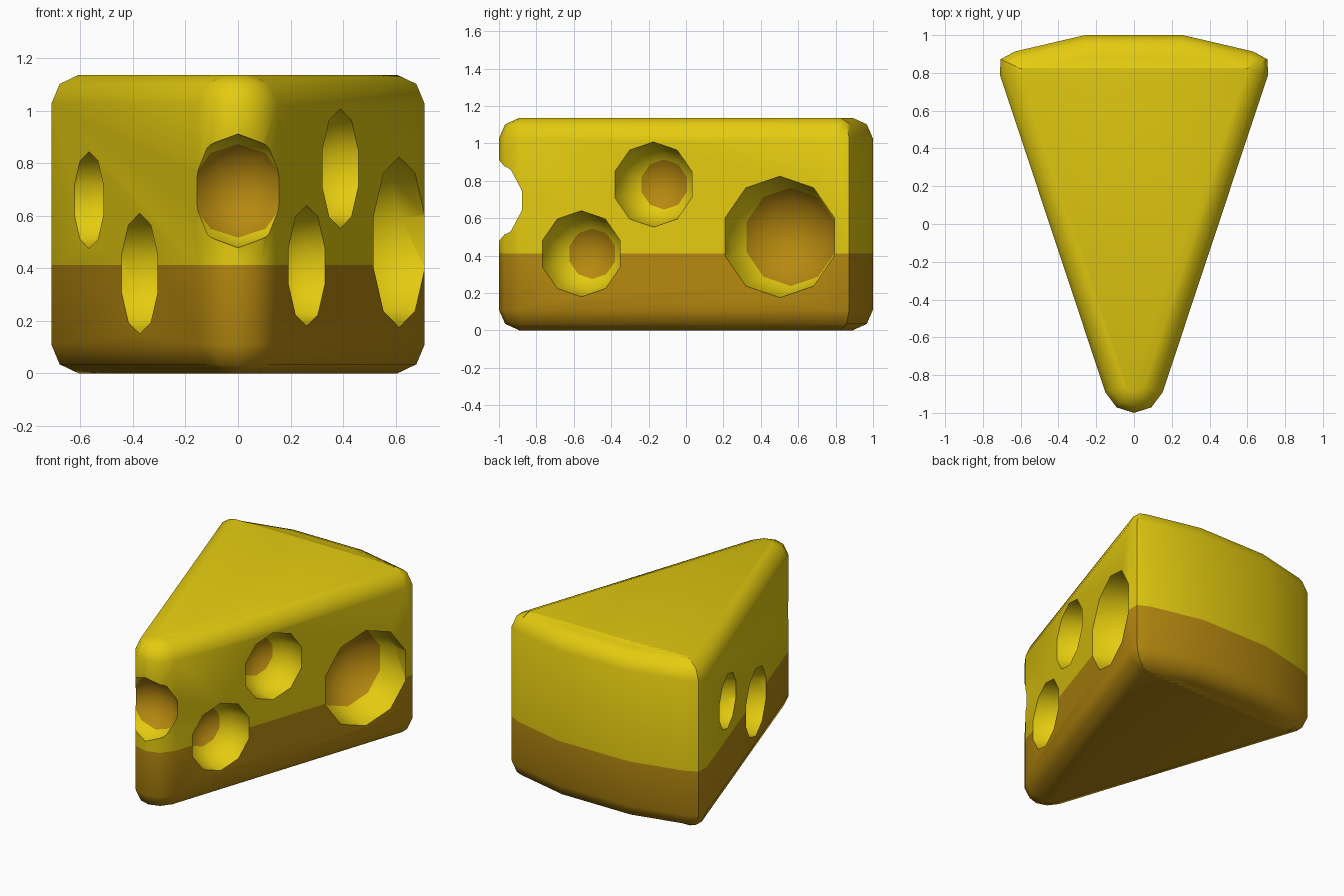
import bpy, bmesh, math
from mathutils import Vector

if "Cube" in bpy.data.objects:
    bpy.data.objects.remove(bpy.data.objects["Cube"])


def make_material(name, colour):
    m = bpy.data.materials.new(name)
    m.use_nodes = True
    m.diffuse_color = colour
    m.node_tree.nodes["Principled BSDF"].inputs["Base Color"].default_value = colour
    return m


MATERIALS = [make_material("cheese yellow", (0.78, 0.60, 0.005, 1)),
             make_material("cheese orange", (0.47, 0.25, 0.005, 1))]
HEIGHT, ROUND, BAND = 1.137, 0.11, 0.412
SLOPE = math.radians(18.5)  # how far the side walls turn toward the front


def new_object(name, bm):
    bmesh.ops.recalc_face_normals(bm, faces=bm.faces)
    mesh = bpy.data.meshes.new(name)
    bm.to_mesh(mesh)
    bm.free()
    for m in MATERIALS:
        mesh.materials.append(m)
    obj = bpy.data.objects.new(name, mesh)
    bpy.context.collection.objects.link(obj)
    return obj


# Half outline of the wedge: (centre x, centre y, radius, direction in degrees)
half = [(0, -0.84, 0.16, -55), (0, -0.84, 0.16, -18.5),
        (0.606, 0.826, ROUND, -18.5), (0.606, 0.826, ROUND, 25),
        (0.606, 0.806, ROUND, 77), (0.25, 0.89, ROUND, 84)]
outline = [(0, -0.84, 0.16, -90)] + half
outline += [(-x, y, r, 180 - a) for x, y, r, a in reversed(half)]

# Wedge body as stacked rings, inset at the top and bottom for rounded edges
edge = [(0, ROUND), (0.035, 0.033), (ROUND, 0)]
levels = edge + [(BAND, 0)] + [(HEIGHT - z, d) for z, d in reversed(edge)]
bm = bmesh.new()
rings = []
for z, inset in levels:
    ring = []
    for x, y, r, a in outline:
        t = math.radians(a)
        ring.append(bm.verts.new((x + (r - inset) * math.cos(t),
                                  y + (r - inset) * math.sin(t), z)))
    rings.append(ring)
for low, high in zip(rings, rings[1:]):
    for i in range(len(low)):
        j = (i + 1) % len(low)
        bm.faces.new((low[i], low[j], high[j], high[i]))
bm.faces.new(rings[0])
bm.faces.new(rings[-1])
for f in bm.faces:
    f.material_index = 1 if f.calc_center_median().z < BAND else 0
body = new_object("cheese_wedge", bm)


# Round holes: yellow walls with an orange patch at the deepest part
def hole(name, centre, outward, radius, patch_angle):
    axis = Vector(outward).normalized()
    bm = bmesh.new()
    bmesh.ops.create_uvsphere(bm, u_segments=10, v_segments=10, radius=radius)
    turn = axis.to_track_quat("Z", "Y").to_matrix()
    bmesh.ops.rotate(bm, verts=bm.verts, matrix=turn)
    for f in bm.faces:
        inward = -f.calc_center_median().normalized().dot(axis)
        f.material_index = 1 if inward > math.cos(math.radians(patch_angle)) else 0
    bmesh.ops.translate(bm, verts=bm.verts, vec=centre)
    cutter = new_object(name, bm)
    cutter.hide_render = True
    mod = body.modifiers.new(name, "BOOLEAN")
    mod.operation, mod.solver, mod.object = "DIFFERENCE", "EXACT", cutter
    return cutter


def wall_hole(name, side, y, z, radius, patch_angle):
    x = 0.152 + math.tan(SLOPE) * (y + 0.89)
    outward = (side * math.cos(SLOPE), -math.sin(SLOPE), 0)
    return hole(name, (side * x, y, z), outward, radius, patch_angle)


cutters = [
    hole("tip_hole", (0, -1.02, 0.695), (0, -1, 0), 0.22, 54),
    wall_hole("left_front_hole", 1, -0.56, 0.41, 0.23, 38),
    wall_hole("left_middle_hole", 1, -0.175, 0.78, 0.228, 38),
    wall_hole("left_back_hole", 1, 0.5, 0.5, 0.325, 54),
    wall_hole("right_front_hole", -1, -0.22, 0.38, 0.23, 38),
    wall_hole("right_back_hole", -1, 0.36, 0.66, 0.185, 38),
]

# Bake the cuts, then drop the cutters
bpy.context.view_layer.update()
graph = bpy.context.evaluated_depsgraph_get()
carved = bpy.data.meshes.new_from_object(body.evaluated_get(graph))
body.modifiers.clear()
body.data = carved
for c in cutters:
    bpy.data.objects.remove(c)

bpy.ops.object.select_all(action="DESELECT")
body.select_set(True)
bpy.context.view_layer.objects.active = body
bpy.ops.object.shade_smooth_by_angle(angle=math.radians(50))
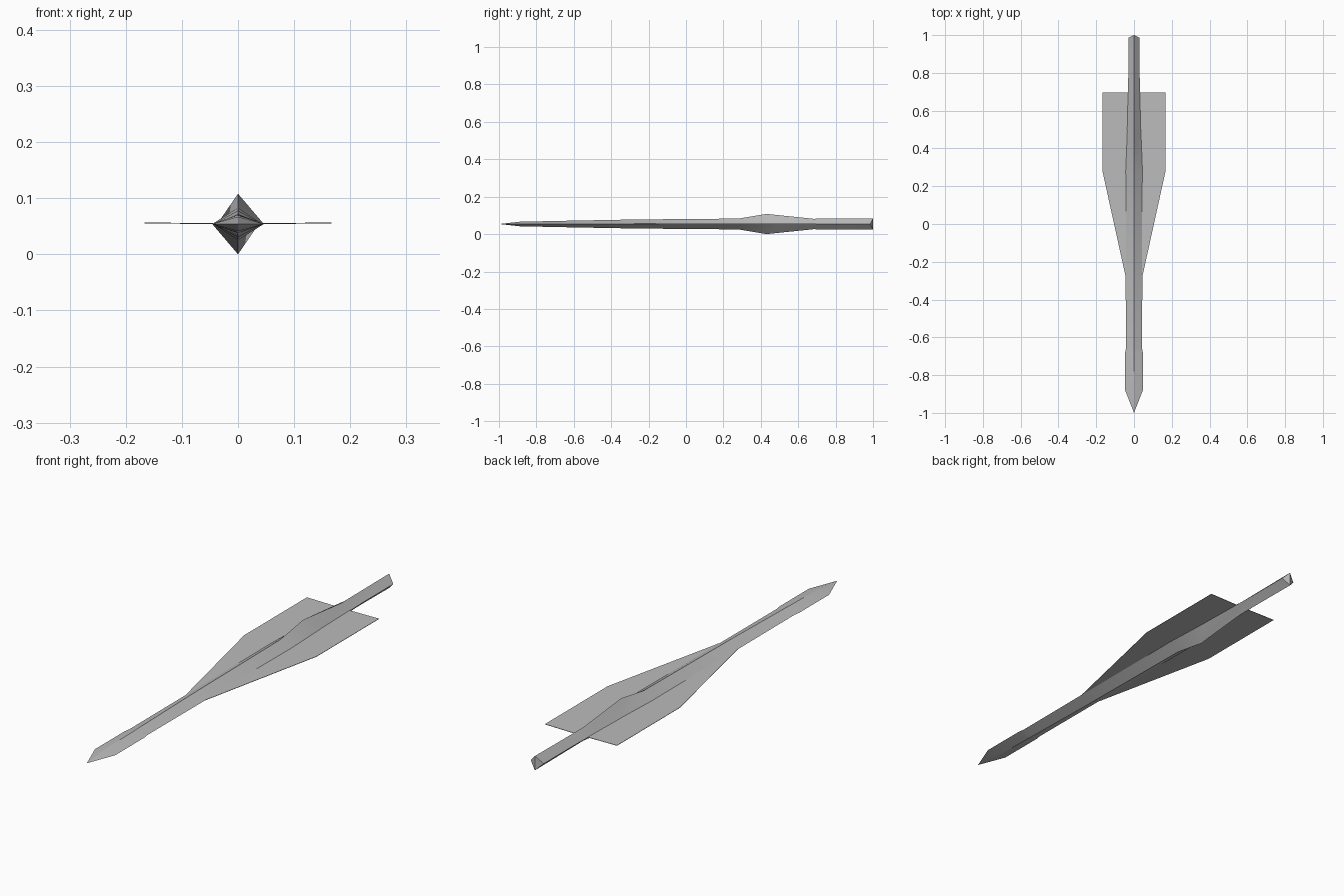
import bpy
import bmesh
import math

cube = bpy.data.objects.get("Cube")
if cube:
    bpy.data.objects.remove(cube)

GREY = (0.50, 0.50, 0.50, 1.0)
grey = bpy.data.materials.new("plain grey")
grey.diffuse_color = GREY
grey.use_nodes = True
for node in grey.node_tree.nodes:
    if node.type == 'BSDF_PRINCIPLED':
        node.inputs["Base Color"].default_value = GREY

MID = 0.054  # height of the side edges


def finish(bm, name, angle):
    bmesh.ops.recalc_face_normals(bm, faces=bm.faces)
    mesh = bpy.data.meshes.new(name)
    bm.to_mesh(mesh)
    bm.free()
    mesh.materials.append(grey)
    obj = bpy.data.objects.new(name, mesh)
    bpy.context.collection.objects.link(obj)
    bpy.ops.object.select_all(action='DESELECT')
    bpy.context.view_layer.objects.active = obj
    obj.select_set(True)
    bpy.ops.object.shade_smooth_by_angle(angle=math.radians(angle))
    return obj


# Body: diamond sections, each (ridge y, side y, half width, half height)
sections = [
    (-0.88, -0.88, 0.047, 0.013),
    (-0.68, -0.68, 0.047, 0.016),
    (-0.66, -0.66, 0.043, 0.017),
    (-0.28, -0.28, 0.044, 0.024),
    (0.28, 0.28, 0.046, 0.029),
    (0.43, 0.50, 0.037, 0.054),
    (0.68, 0.79, 0.030, 0.028),
    (1.00, 0.985, 0.030, 0.030),
]
bm = bmesh.new()
nose = bm.verts.new((0, -1, MID))
rings = []
for ridge_y, side_y, w, h in sections:
    rings.append([bm.verts.new(p) for p in (
        (w, side_y, MID), (0, ridge_y, MID + h),
        (-w, side_y, MID), (0, ridge_y, MID - h))])
for i in range(4):
    j = (i + 1) % 4
    bm.faces.new((nose, rings[0][i], rings[0][j]))
    for a, b in zip(rings, rings[1:]):
        bm.faces.new((a[i], b[i], b[j], a[j]))
# Tail end: two faces meeting on an upright edge
right, top, left, bottom = rings[-1]
bm.faces.new((right, top, bottom))
bm.faces.new((left, bottom, top))
finish(bm, "body", 30)

# Wings: thin plates running into the body, rising slightly to the tips
outline = [(0.0, -0.28), (0.044, -0.28), (0.167, 0.28), (0.167, 0.695), (0.0, 0.695)]
for name, side in (("left_wing", 1), ("right_wing", -1)):
    bm = bmesh.new()
    layers = []
    for dz in (-0.0008, 0.0008):
        layers.append([bm.verts.new((side * x, y, MID + 0.012 * x + dz))
                       for x, y in outline])
        bm.faces.new(layers[-1])
    low, high = layers
    for i in range(len(outline)):
        j = (i + 1) % len(outline)
        bm.faces.new((low[i], low[j], high[j], high[i]))
    finish(bm, name, 30)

============================================================

## What is being asked
Set down every record above exactly as it stands, but skip the pictures.

## Output of the exercise
import bpy, bmesh, math
from mathutils import Vector

if "Cube" in bpy.data.objects:
    bpy.data.objects.remove(bpy.data.objects["Cube"])


def make_material(name, colour):
    m = bpy.data.materials.new(name)
    m.use_nodes = True
    m.diffuse_color = colour
    m.node_tree.nodes["Principled BSDF"].inputs["Base Color"].default_value = colour
    return m


MATERIALS = [make_material("cheese yellow", (0.78, 0.60, 0.005, 1)),
             make_material("cheese orange", (0.47, 0.25, 0.005, 1))]
HEIGHT, ROUND, BAND = 1.137, 0.11, 0.412
SLOPE = math.radians(18.5)  # how far the side walls turn toward the front


def new_object(name, bm):
    bmesh.ops.recalc_face_normals(bm, faces=bm.faces)
    mesh = bpy.data.meshes.new(name)
    bm.to_mesh(mesh)
    bm.free()
    for m in MATERIALS:
        mesh.materials.append(m)
    obj = bpy.data.objects.new(name, mesh)
    bpy.context.collection.objects.link(obj)
    return obj


# Half outline of the wedge: (centre x, centre y, radius, direction in degrees)
half = [(0, -0.84, 0.16, -55), (0, -0.84, 0.16, -18.5),
        (0.606, 0.826, ROUND, -18.5), (0.606, 0.826, ROUND, 25),
        (0.606, 0.806, ROUND, 77), (0.25, 0.89, ROUND, 84)]
outline = [(0, -0.84, 0.16, -90)] + half
outline += [(-x, y, r, 180 - a) for x, y, r, a in reversed(half)]

# Wedge body as stacked rings, inset at the top and bottom for rounded edges
edge = [(0, ROUND), (0.035, 0.033), (ROUND, 0)]
levels = edge + [(BAND, 0)] + [(HEIGHT - z, d) for z, d in reversed(edge)]
bm = bmesh.new()
rings = []
for z, inset in levels:
    ring = []
    for x, y, r, a in outline:
        t = math.radians(a)
        ring.append(bm.verts.new((x + (r - inset) * math.cos(t),
                                  y + (r - inset) * math.sin(t), z)))
    rings.append(ring)
for low, high in zip(rings, rings[1:]):
    for i in range(len(low)):
        j = (i + 1) % len(low)
        bm.faces.new((low[i], low[j], high[j], high[i]))
bm.faces.new(rings[0])
bm.faces.new(rings[-1])
for f in bm.faces:
    f.material_index = 1 if f.calc_center_median().z < BAND else 0
body = new_object("cheese_wedge", bm)


# Round holes: yellow walls with an orange patch at the deepest part
def hole(name, centre, outward, radius, patch_angle):
    axis = Vector(outward).normalized()
    bm = bmesh.new()
    bmesh.ops.create_uvsphere(bm, u_segments=10, v_segments=10, radius=radius)
    turn = axis.to_track_quat("Z", "Y").to_matrix()
    bmesh.ops.rotate(bm, verts=bm.verts, matrix=turn)
    for f in bm.faces:
        inward = -f.calc_center_median().normalized().dot(axis)
        f.material_index = 1 if inward > math.cos(math.radians(patch_angle)) else 0
    bmesh.ops.translate(bm, verts=bm.verts, vec=centre)
    cutter = new_object(name, bm)
    cutter.hide_render = True
    mod = body.modifiers.new(name, "BOOLEAN")
    mod.operation, mod.solver, mod.object = "DIFFERENCE", "EXACT", cutter
    return cutter


def wall_hole(name, side, y, z, radius, patch_angle):
    x = 0.152 + math.tan(SLOPE) * (y + 0.89)
    outward = (side * math.cos(SLOPE), -math.sin(SLOPE), 0)
    return hole(name, (side * x, y, z), outward, radius, patch_angle)


cutters = [
    hole("tip_hole", (0, -1.02, 0.695), (0, -1, 0), 0.22, 54),
    wall_hole("left_front_hole", 1, -0.56, 0.41, 0.23, 38),
    wall_hole("left_middle_hole", 1, -0.175, 0.78, 0.228, 38),
    wall_hole("left_back_hole", 1, 0.5, 0.5, 0.325, 54),
    wall_hole("right_front_hole", -1, -0.22, 0.38, 0.23, 38),
    wall_hole("right_back_hole", -1, 0.36, 0.66, 0.185, 38),
]

# Bake the cuts, then drop the cutters
bpy.context.view_layer.update()
graph = bpy.context.evaluated_depsgraph_get()
carved = bpy.data.meshes.new_from_object(body.evaluated_get(graph))
body.modifiers.clear()
body.data = carved
for c in cutters:
    bpy.data.objects.remove(c)

bpy.ops.object.select_all(action="DESELECT")
body.select_set(True)
bpy.context.view_layer.objects.active = body
bpy.ops.object.shade_smooth_by_angle(angle=math.radians(50))
import bpy
import bmesh
import math

cube = bpy.data.objects.get("Cube")
if cube:
    bpy.data.objects.remove(cube)

GREY = (0.50, 0.50, 0.50, 1.0)
grey = bpy.data.materials.new("plain grey")
grey.diffuse_color = GREY
grey.use_nodes = True
for node in grey.node_tree.nodes:
    if node.type == 'BSDF_PRINCIPLED':
        node.inputs["Base Color"].default_value = GREY

MID = 0.054  # height of the side edges


def finish(bm, name, angle):
    bmesh.ops.recalc_face_normals(bm, faces=bm.faces)
    mesh = bpy.data.meshes.new(name)
    bm.to_mesh(mesh)
    bm.free()
    mesh.materials.append(grey)
    obj = bpy.data.objects.new(name, mesh)
    bpy.context.collection.objects.link(obj)
    bpy.ops.object.select_all(action='DESELECT')
    bpy.context.view_layer.objects.active = obj
    obj.select_set(True)
    bpy.ops.object.shade_smooth_by_angle(angle=math.radians(angle))
    return obj


# Body: diamond sections, each (ridge y, side y, half width, half height)
sections = [
    (-0.88, -0.88, 0.047, 0.013),
    (-0.68, -0.68, 0.047, 0.016),
    (-0.66, -0.66, 0.043, 0.017),
    (-0.28, -0.28, 0.044, 0.024),
    (0.28, 0.28, 0.046, 0.029),
    (0.43, 0.50, 0.037, 0.054),
    (0.68, 0.79, 0.030, 0.028),
    (1.00, 0.985, 0.030, 0.030),
]
bm = bmesh.new()
nose = bm.verts.new((0, -1, MID))
rings = []
for ridge_y, side_y, w, h in sections:
    rings.append([bm.verts.new(p) for p in (
        (w, side_y, MID), (0, ridge_y, MID + h),
        (-w, side_y, MID), (0, ridge_y, MID - h))])
for i in range(4):
    j = (i + 1) % 4
    bm.faces.new((nose, rings[0][i], rings[0][j]))
    for a, b in zip(rings, rings[1:]):
        bm.faces.new((a[i], b[i], b[j], a[j]))
# Tail end: two faces meeting on an upright edge
right, top, left, bottom = rings[-1]
bm.faces.new((right, top, bottom))
bm.faces.new((left, bottom, top))
finish(bm, "body", 30)

# Wings: thin plates running into the body, rising slightly to the tips
outline = [(0.0, -0.28), (0.044, -0.28), (0.167, 0.28), (0.167, 0.695), (0.0, 0.695)]
for name, side in (("left_wing", 1), ("right_wing", -1)):
    bm = bmesh.new()
    layers = []
    for dz in (-0.0008, 0.0008):
        layers.append([bm.verts.new((side * x, y, MID + 0.012 * x + dz))
                       for x, y in outline])
        bm.faces.new(layers[-1])
    low, high = layers
    for i in range(len(outline)):
        j = (i + 1) % len(outline)
        bm.faces.new((low[i], low[j], high[j], high[i]))
    finish(bm, name, 30)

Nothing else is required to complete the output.